Richards pumped a 35-yard kick wide and then the other end Elgan Rees fumbled ten metres from the line on one of the rare occasions Neath spun the ball out to the wing. The forward exchanges were punishing but never once did Quins yield. And in the 21st minute they drove up field to put Neath under pressure. Full back Harries was penalised for failing to release the ball after a tackle and Richards slotted over the kick to level the scores.
Harries made it 6-3 with his second penalty and then in the 34th minute Neath got the try they so desperately needed. Number eight Baden Evans charged for the line and slipped a scoring pass to fiery little flanker Dai Randall to extend the interval lead to seven points.
Richards fluffed two penalty attempts in the opening minutes of the second session but Quins were still in with a chance of clawing back the deficit despite some breakaway attacks by Neath. In one, Elgan Rees was dumped inches short of the line and although Neath forced three scrums in quick succession, Quins held firm and eventually broke out with a raking touch finder.
Hopes of a comeback mounted when Richards made it 6-10 with his second penalty, but there were already signs that Neath were building for one final effort to clinch victory. Ironically, the man who was to hammer the nails in the coffin was centre David Jacob, who learned his skills with Quins before going on to Neath via Aberavon. After being held up on the line in the 67th minute, he took the ball on the burst from a scrum and crashed over. Nine minutes later he repeated the dose and this time Harries was on target with the conversion.

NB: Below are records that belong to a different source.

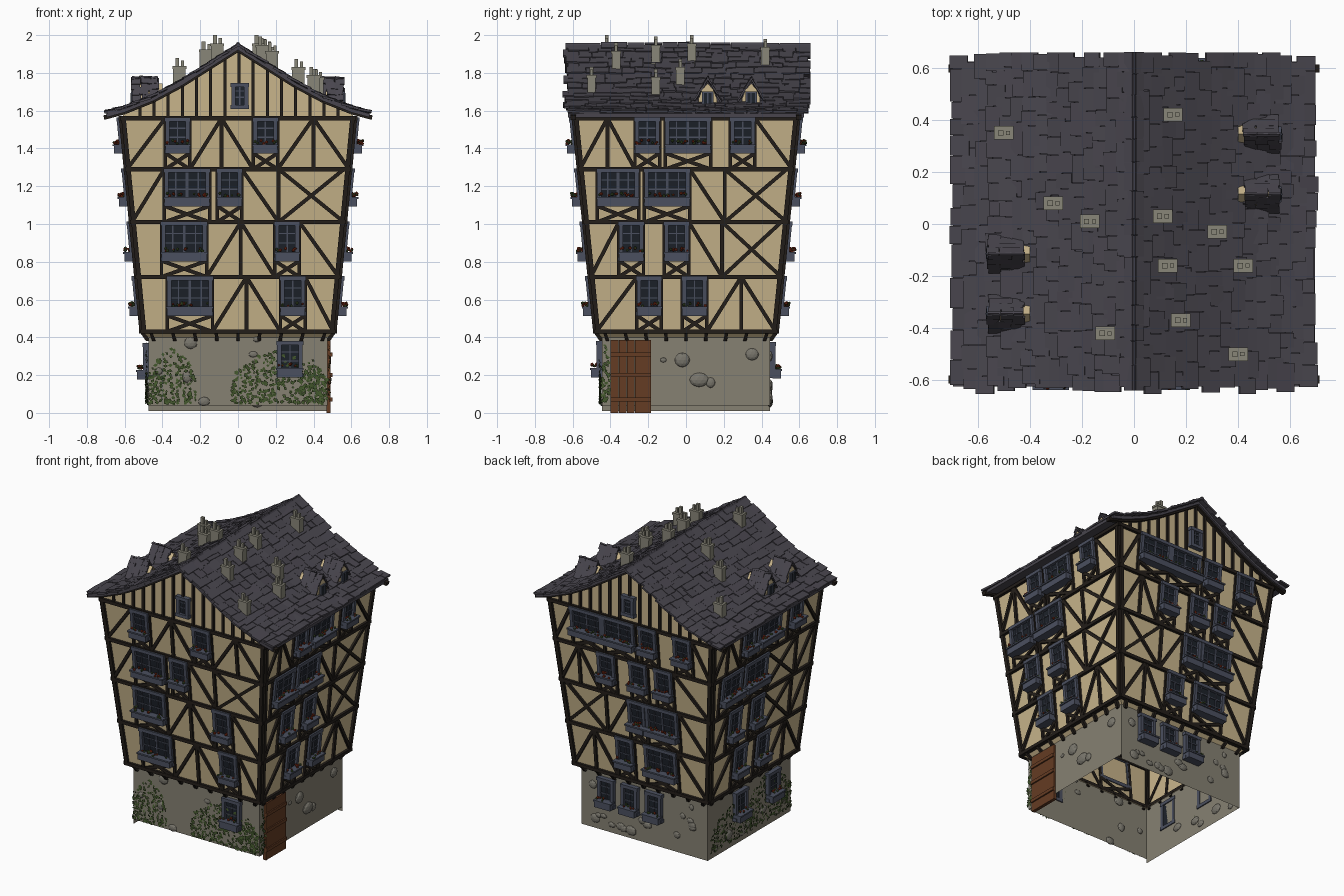
import bpy, bmesh, math, random
from mathutils import Vector as V, Matrix

if "Cube" in bpy.data.objects:
    bpy.data.objects.remove(bpy.data.objects["Cube"])

random.seed(4)
R = random.uniform
COL = dict(plaster=(.58, .46, .26), timber=(.017, .013, .01), slate=(.065, .06, .075),
           frame=(.07, .08, .115), glass=(.012, .016, .023), stone=(.24, .22, .17),
           rock=(.19, .18, .15), leaf=(.055, .095, .025), door=(.13, .045, .017),
           flower=(.25, .03, .01), chimney=(.25, .24, .19))
MATS = {}
for k, c in COL.items():
    MATS[k] = bpy.data.materials.new(k)
    MATS[k].diffuse_color = (*c, 1)
PARTS = {}


def part(name, mat):
    PARTS[name] = (bmesh.new(), mat)
    return PARTS[name][0]


def box(bm, c, a, b, d):
    """Box from a centre and three half-axis vectors."""
    v = [bm.verts.new(V(c) + V(a) * i + V(b) * j + V(d) * k)
         for i in (-1, 1) for j in (-1, 1) for k in (-1, 1)]
    for f in ((0, 1, 3, 2), (4, 6, 7, 5), (0, 4, 5, 1), (2, 3, 7, 6), (0, 2, 6, 4), (1, 5, 7, 3)):
        bm.faces.new([v[i] for i in f])


def face(bm, pts):
    bm.faces.new([bm.verts.new(p) for p in pts])


def blob(bm, p, r, scale, sub=1):
    m = Matrix.Translation(p) @ Matrix.Diagonal((*scale, 1))
    bmesh.ops.create_icosphere(bm, subdivisions=sub, radius=r, matrix=m)


# Wall coordinates: side 0 front, 1 right, 2 back, 3 left; u along wall, o outward
N = [V((0, -1, 0)), V((1, 0, 0)), V((0, 1, 0)), V((-1, 0, 0))]


def half(z):
    if z < .4:
        return .475, .445
    t = (min(z, 1.57) - .43) / 1.14
    return .505 + .11 * t, .475 + .115 * t


def P(s, u, z, o=0):
    hx, hy = half(z)
    return V([(u, -hy - o, z), (hx + o, u, z), (u, hy + o, z), (-hx - o, u, z)][s])


def beam(bm, s, u1, z1, u2, z2, w, depth=.02, o=.004):
    p, q = P(s, u1, z1, o), P(s, u2, z2, o)
    d = (q - p) / 2
    box(bm, (p + q) / 2, d, d.cross(N[s]).normalized() * w / 2, N[s] * depth / 2)


PROF = [(0, 1.935), (.15, 1.84), (.3, 1.745), (.45, 1.665), (.6, 1.605), (.71, 1.575), (.9, 1.53)]


def roof_z(x):
    x = abs(x)
    for (a, za), (b, zb) in zip(PROF, PROF[1:]):
        if x <= b:
            return za + (zb - za) * (x - a) / (b - a)


# Walls: stone base sheets, plaster loft and gables
base = part("stone_base", "stone")
for s in range(4):
    e = (.475, .445)[s % 2]
    zb = .04 if s < 2 else .01
    face(base, [P(s, -e, zb), P(s, e, zb), P(s, e, .399), P(s, -e, .399)])
walls = part("plaster_walls", "plaster")
for s in range(4):
    for z0, z1 in ((.399, .43), (.43, 1.57)):
        a, b = half(z0)[s % 2], half(z1)[s % 2]
        face(walls, [P(s, -a, z0), P(s, a, z0), P(s, b, z1), P(s, -b, z1)])
for s in (0, 2):
    xs = [-.61, -.45, -.3, -.15, 0, .15, .3, .45, .61]
    face(walls, [P(s, -.61, 1.565), P(s, .61, 1.565)] + [P(s, x, roof_z(x) - .01) for x in xs[::-1]])

# Timber frame and windows
timber = part("timber_frame", "timber")
frames = part("window_frames", "frame")
glass = part("window_glass", "glass")
planters = part("planters", "frame")
flowers = part("flowers", "flower")
stems = part("flower_leaves", "leaf")


def window(s, u, z0, z1, w, box_on=True):
    beam(glass, s, u, z0, u, z1, w - .01, .012, .006)
    for k in (-1, 1):
        beam(frames, s, u + k * (w / 2 - .011), z0, u + k * (w / 2 - .011), z1, .022, .034, .012)
    for z in (z0 + .01, z1 - .01):
        beam(frames, s, u - w / 2 - .004, z, u + w / 2 + .004, z, .022, .038, .012)
    n = 3 if w > .2 else 1
    for i in range(n):
        x = u + w * ((i + 1) / (n + 1) - .5)
        beam(frames, s, x, z0, x, z1, .007 if i != 1 else .014, .012, .013)
    for t in (.45, .7):
        z = z0 + (z1 - z0) * t
        beam(frames, s, u - w / 2, z, u + w / 2, z, .006, .012, .012)
    if box_on:
        beam(planters, s, u - w / 2, z0 + .02, u + w / 2, z0 + .02, .045, .045, .036)
        beam(planters, s, u - w / 2 - .005, z0 + .042, u + w / 2 + .005, z0 + .042, .01, .054, .037)
        for i in range(int(w * 65)):
            p = P(s, u + R(-.45, .45) * w, z0 + R(.05, .068), R(.022, .058))
            blob(flowers if R(0, 1) < .6 else stems, p, R(.006, .01), (1, 1, 1))


FL = [.43, .72, 1.01, 1.29, 1.56]
n_, w_ = .13, .24
RIGHT = [[(-.195, n_), (.045, n_)], [(-.29, n_), (-.05, n_)], [(-.36, .22), (-.1, w_)],
         [(-.205, n_), (.01, w_), (.3, n_)]]
WIN = {0: [[(-.255, w_), (.29, n_)], [(-.285, w_), (.26, n_)], [(-.27, w_), (-.045, n_)],
           [(-.32, n_), (.145, n_)]],
       1: RIGHT,
       2: [[(-.17, w_), (.1, n_)], [(-.2, w_), (-.01, n_)], [(-.23, n_), (-.04, n_), (.2, n_)],
           [(-.39, n_), (-.13, n_), (.09, w_), (.33, w_)]],
       3: [[(-u, w) for u, w in row[::-1]] for row in RIGHT]}


def brace_cell(s, a, b, z0, z1, kind):
    if kind in "/X":
        beam(timber, s, a, z0, b, z1, .02)
    if kind in "\\X":
        beam(timber, s, a, z1, b, z0, .02)


for s in range(4):
    for z in FL:
        e = half(z)[s % 2] + .01
        beam(timber, s, -e, z, e, z, .022, .028)
    for k in (-1, 1):
        beam(timber, s, k * (half(.43)[s % 2] - .008), .43, k * (half(1.57)[s % 2] - .008), 1.57, .024, .026)
    for f, row in enumerate(WIN[s]):
        z0, z1 = FL[f], FL[f + 1]
        edge = -half(z0)[s % 2]
        for u, w in row + [(-edge + .05, .1)]:
            a, b = edge, u - w / 2
            gap = b - a
            if gap > .42:                       # wide bay: brace, post, cross
                m = a + gap * .36
                beam(timber, s, m, z0, m, z1, .02)
                brace_cell(s, a, m, z0, z1, "\\")
                brace_cell(s, m, b, z0, z1, "X")
            elif gap > .27:                     # medium bay: two leaning braces
                m = a + gap / 2
                beam(timber, s, m, z0, m, z1, .02)
                brace_cell(s, a, m, z0, z1, "/")
                brace_cell(s, m, b, z0, z1, "\\")
            elif gap > .13:
                brace_cell(s, a, b, z0, z1, "\\" if u > 0 else "/")
            edge = u + w / 2
            if u < -half(z0)[s % 2] or u > half(z0)[s % 2]:
                continue
            for k in (-1, 1):
                beam(timber, s, u + k * w / 2, z0, u + k * w / 2, z1, .018)
            brace_cell(s, u - w / 2, u + w / 2, z0, z0 + .085, "X")
            window(s, u, z0 + .085, z1 + .003, w)
    # jetty brackets
    e = half(.3)[s % 2]
    for i in range(9):
        u = -e + .03 + i * (2 * e - .06) / 8
        p, q = P(s, u, .38), P(s, u * 1.04, .43, .005)
        t = N[s].cross(V((0, 0, 1)))
        box(timber, (p + q) / 2, (q - p) / 2, t * .009, N[s] * .012)
# gable studs and gable windows
for s in (0, 2):
    for i in range(-7, 8):
        x = i * .075 + .005
        if abs(i) > 0:
            beam(timber, s, x, 1.57, x, roof_z(x) - .01, .016)
        else:
            beam(timber, s, x, 1.74, x, 1.92, .016)
    window(s, .01, 1.61, 1.745, .09, False)
    for a, b in zip(PROF[:5], PROF[1:6]):       # barge boards
        for k in (-1, 1):
            beam(timber, s, k * a[0], a[1] - .012, k * b[0], b[1] - .012, .024, .03, .008)
# ground floor windows
window(0, .275, .19, .38, .135)
for u in (.28, .1, -.08):
    window(2, u, .185, .375, .12)
for u in (.11, -.24):
    window(3, u, .18, .37, .13)

# Door
door = part("plank_door", "door")
for i in range(5):
    u = -.378 + i * .043
    beam(door, 1, u, 0, u, .385, .041, .022)
for z in (.07, .2, .31):
    beam(door, 1, -.4, z, -.185, z, .022, .012, .018)

# Stones set in the base
rocks = part("base_stones", "rock")
spots = [(1, -.12, .28, .018), (1, -.02, .28, .042), (1, .07, .175, .045), (1, .13, .16, .03),
         (1, .35, .31, .036), (0, -.25, .37, .035), (0, -.27, .19, .03), (0, .08, .31, .02),
         (0, .1, .39, .02), (0, -.18, .06, .03), (0, -.42, .22, .025)]
spots += [(2, R(-.44, .44), R(.05, .17), R(.02, .04)) for _ in range(11)]
spots += [(2, R(-.44, -.17), R(.2, .35), R(.02, .04)) for _ in range(5)] + [(2, .39, .3, .03)]
spots += [(3, R(-.4, .4), R(.06, .15), R(.02, .035)) for _ in range(7)]
for s, u, z, r in spots:
    sc = [R(.8, 1.2), R(.8, 1.2), R(.7, 1)]
    sc[(s + 1) % 2] = .45
    blob(rocks, P(s, u, z), r, sc, 2)

# Ivy
ivy = part("ivy", "leaf")


def ivy_patch(s, uc, hw, top, n):
    for _ in range(n):
        u = R(-1, 1)
        z = .05 + (top - .05) * (1 - .5 * abs(u) ** 2) * R(0, 1) ** 1.1
        p = P(s, uc + u * hw, z, R(.003, .015))
        t = N[s].cross(V((0, 0, 1)))
        a = R(0, 6.3)
        d = (t * math.cos(a) + V((0, 0, 1)) * math.sin(a) + N[s] * R(-.4, .4)) * R(.008, .014)
        e = d.cross(N[s]) * .7
        face(ivy, [p - d, p + e, p + d, p - e])


ivy_patch(0, -.35, .125, .34, 230)
ivy_patch(0, .22, .255, .33, 430)
ivy_patch(0, .4, .07, .28, 60)
ivy_patch(1, -.425, .022, .37, 50)
ivy_patch(3, -.2, .24, .37, 400)
ivy_patch(3, .2, .22, .3, 240)

# Roof deck, slates and ridge
deck = part("roof_deck", "slate")
slates = part("roof_slates", "slate")
for k in (-1, 1):
    for (a, za), (b, zb) in zip(PROF[:5], PROF[1:6]):
        b = min(b, .695)
        zb = roof_z(b)
        d = V((k * (b - a), 0, zb - za)) / 2
        box(deck, (k * (a + b) / 2, 0, (za + zb) / 2 - .004), d, (0, .625, 0), (0, 0, .01))
    for r in range(15):
        x = .032 + r * .0452
        y = -.635 + R(-.02, .02)
        while y < .62:
            w = min(R(.05, .13), .66 - y)
            xx = x + R(-.008, .01)
            d = V((k, 0, (roof_z(xx + .03) - roof_z(max(xx - .03, 0))) / .06 + .1)).normalized()
            up = V((-d.z * k, 0, d.x * k))
            c = (k * xx, y + w / 2, roof_z(xx) + .01 + R(0, .006))
            box(slates, c, d * R(.032, .038), (0, w / 2 - .001, R(-.003, .003)), up * .006)
            y += w
y = -.64
while y < .62:
    w = R(.06, .11)
    for k in (-1, 1):
        box(slates, (k * .014, y + w / 2, 1.94 + R(-.003, .004)), (k * .022, 0, -.014),
            (0, w / 2 - .001, 0), (.003 * k, 0, .005))
    y += w

# Dormers
dorm = part("dormer_walls", "plaster")
for k, yc in ((1, .115), (1, .345), (-1, -.115), (-1, -.345)):
    prof = [(-.048, 1.6), (.048, 1.6), (.048, 1.665), (.03, 1.71), (0, 1.745), (-.03, 1.71), (-.048, 1.665)]
    A = [dorm.verts.new((k * .555, yc + a, z)) for a, z in prof]
    B = [dorm.verts.new((k * .4, yc + a, z)) for a, z in prof]
    dorm.faces.new(A)
    for i in range(7):
        j = (i + 1) % 7
        dorm.faces.new((A[i], A[j], B[j], B[i]))
    box(frames, (k * .558, yc, 1.665), (.008, 0, 0), (0, .03, 0), (0, 0, .036))
    box(glass, (k * .565, yc, 1.665), (.003, 0, 0), (0, .02, 0), (0, 0, .028))
    box(frames, (k * .567, yc, 1.665), (.003, 0, 0), (0, .003, 0), (0, 0, .028))
    for m in (-1, 1):
        for r in range(4):
            for i in range(3):
                c = V((k * (.445 + i * .046 + R(-.006, .006)), yc + m * (.008 + r * .017),
                       1.757 - r * .03 + R(-.004, .006)))
                d = V((0, m * .5, -.75)).normalized()
                box(slates, c, (.024, 0, R(-.004, .004)), d * .022, (0, .75 * .005 * m, .5 * .005))

# Chimneys with pots
chim = part("chimneys", "chimney")
for x, y in ((-.5, .35), (-.31, .08), (-.17, .01), (-.11, -.42), (.15, .42), (.11, .03),
             (.32, -.03), (.13, -.16), (.42, -.16), (.18, -.37), (.4, -.5)):
    top = min(roof_z(x) + .14, 2)
    lo, hi = roof_z(x) - .05, top - .045
    box(chim, (x, y, (lo + hi) / 2), (.033, 0, 0), (0, .022, 0), (0, 0, (hi - lo) / 2))
    box(chim, (x, y, hi - .006), (.037, 0, 0), (0, .026, 0), (0, 0, .007))
    box(chim, (x - .012, y, top - .025), (.01, 0, 0), (0, .01, 0), (0, 0, .025))
    box(chim, (x + .016, y, top - .035), (.008, 0, 0), (0, .008, 0), (0, 0, .02))

# Write every part out as an object
for name, (bm, mat) in PARTS.items():
    bmesh.ops.recalc_face_normals(bm, faces=bm.faces)
    me = bpy.data.meshes.new(name)
    bm.to_mesh(me)
    bm.free()
    me.materials.append(MATS[mat])
    bpy.context.collection.objects.link(bpy.data.objects.new(name, me))

for m in bpy.data.materials:
    if m.users and not m.is_grease_pencil:
        m.use_nodes = True
        m.node_tree.nodes["Principled BSDF"].inputs["Base Color"].default_value = m.diffuse_color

Although Quins staged one desperate last effort to close the gap, their attacks were smothered by the “black blanket.” At the final whistle they were still plugging away, camped firmly in the Neath “22.” So it was victory for Neath, but honour in defeat for Quins. And when the stories of this struggle are recounted, as they surely will be, it will be the names of the eight magnificent Quins forwards that will be remembered.
They, more than any others in a courageous side, epitomised the new spirit and confidence that will take Quins to West Wales League glory this season and in time bring first class status to Carmarthen.
The Quins XV were: –
Kevin Bowen; Howard Iles (C); David Woodhead; Peter Elsom; Huw Jones; Richard Thomas; Jeff Stephens; Richard Ratti; Adrian Wray; Dylan Richards; Michael Langdon; James Ward; Peter Ward; Nigel Langdon; Roger Evans.